I think my biggest selling point was being flexible and adaptable during my interviews. I actually did not think one of my final round interviews for Bain went very well, as I got stuck pretty early on in the case. Once the partner realized this, we ended up having more of a conversation about the case and he asked me a couple questions to see what I could think of (or how I think in general). Luckily, I think I was able to react and adapt quickly and explain my thought process well during that little hiccup, and by keeping my composure I was able to recover toward the end (at the time, though, I thought I bombed it haha). Honestly though, it just goes to show that you can never be sure what your true “selling point” is, so it’s best to just focus on what you can control and just hope for the best!

Q: For full-time job-seekers with junior year consulting internship, I feel that it’d be easy to feel comfortable and maybe even complacent. If you have experienced anything similar, how did you overcome it?

A: Yes, it can be difficult to find motivation to re-recruit, especially when you do have a good summer experience (which I did). But I personally felt like there was no harm in trying to re-recruit and see what happens, and then decide later if I needed to. As I said before, I think the hardest part of re-recruitment was just how mentally draining it was to go through the process all over again. Luckily, it was a lot shorter than last year, but it made me realize I should take everything day by day instead of worrying about any future potential decisions I would have to make. In the end, I thought I should just try re-recruitment to explore new opportunities and so I wouldn’t have any regrets. I knew there were other opportunities out there for me that could be a better fit and I didn’t want to regret not at least attempting to explore those other opportunities.

Q: We always end our interview with a one-liner tip for people going through recruitment. What would be your one-liner advice for our viewers going through consulting recruitment, for those who may be in a similar position as you were a year ago?
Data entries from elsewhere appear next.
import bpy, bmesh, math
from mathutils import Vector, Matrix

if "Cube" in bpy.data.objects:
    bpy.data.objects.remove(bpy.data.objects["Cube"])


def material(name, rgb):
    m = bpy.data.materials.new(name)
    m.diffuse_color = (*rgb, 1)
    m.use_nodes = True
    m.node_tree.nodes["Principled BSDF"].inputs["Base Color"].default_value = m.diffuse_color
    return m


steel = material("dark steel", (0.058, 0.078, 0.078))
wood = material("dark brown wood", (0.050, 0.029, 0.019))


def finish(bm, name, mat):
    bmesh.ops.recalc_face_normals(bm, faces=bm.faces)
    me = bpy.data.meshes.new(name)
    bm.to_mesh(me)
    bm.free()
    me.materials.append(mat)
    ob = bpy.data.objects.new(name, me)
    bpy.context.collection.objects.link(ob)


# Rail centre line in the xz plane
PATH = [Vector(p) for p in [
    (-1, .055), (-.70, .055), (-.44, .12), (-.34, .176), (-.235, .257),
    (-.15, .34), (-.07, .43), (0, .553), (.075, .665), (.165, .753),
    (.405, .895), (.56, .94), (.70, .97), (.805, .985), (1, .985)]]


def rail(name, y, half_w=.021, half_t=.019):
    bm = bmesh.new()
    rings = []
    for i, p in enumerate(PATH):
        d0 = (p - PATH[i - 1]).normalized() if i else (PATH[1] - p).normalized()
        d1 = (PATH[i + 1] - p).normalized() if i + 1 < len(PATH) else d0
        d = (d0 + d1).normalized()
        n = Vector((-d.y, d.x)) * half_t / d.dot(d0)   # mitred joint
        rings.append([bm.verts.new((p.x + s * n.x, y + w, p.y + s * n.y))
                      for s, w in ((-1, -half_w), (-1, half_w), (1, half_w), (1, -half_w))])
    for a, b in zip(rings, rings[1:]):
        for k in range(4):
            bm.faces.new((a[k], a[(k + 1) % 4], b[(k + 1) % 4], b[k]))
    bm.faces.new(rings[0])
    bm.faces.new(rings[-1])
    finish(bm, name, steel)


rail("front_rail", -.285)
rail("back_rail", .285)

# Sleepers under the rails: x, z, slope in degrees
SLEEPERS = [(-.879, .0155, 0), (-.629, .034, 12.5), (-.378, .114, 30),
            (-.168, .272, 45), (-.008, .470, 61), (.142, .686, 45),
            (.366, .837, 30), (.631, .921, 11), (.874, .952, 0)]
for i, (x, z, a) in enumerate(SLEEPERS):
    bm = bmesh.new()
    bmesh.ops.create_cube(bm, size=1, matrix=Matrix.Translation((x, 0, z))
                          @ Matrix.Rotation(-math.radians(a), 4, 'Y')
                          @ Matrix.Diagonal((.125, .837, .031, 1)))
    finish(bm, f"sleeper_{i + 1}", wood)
A: My biggest piece of advice, which is most applicable for the interview, would be to try to be comfortable with being uncomfortable. It can be tough to predict what type of case you’ll get or how well you and your interviewer will vibe, so always try to be confident and show off your personality whenever possible!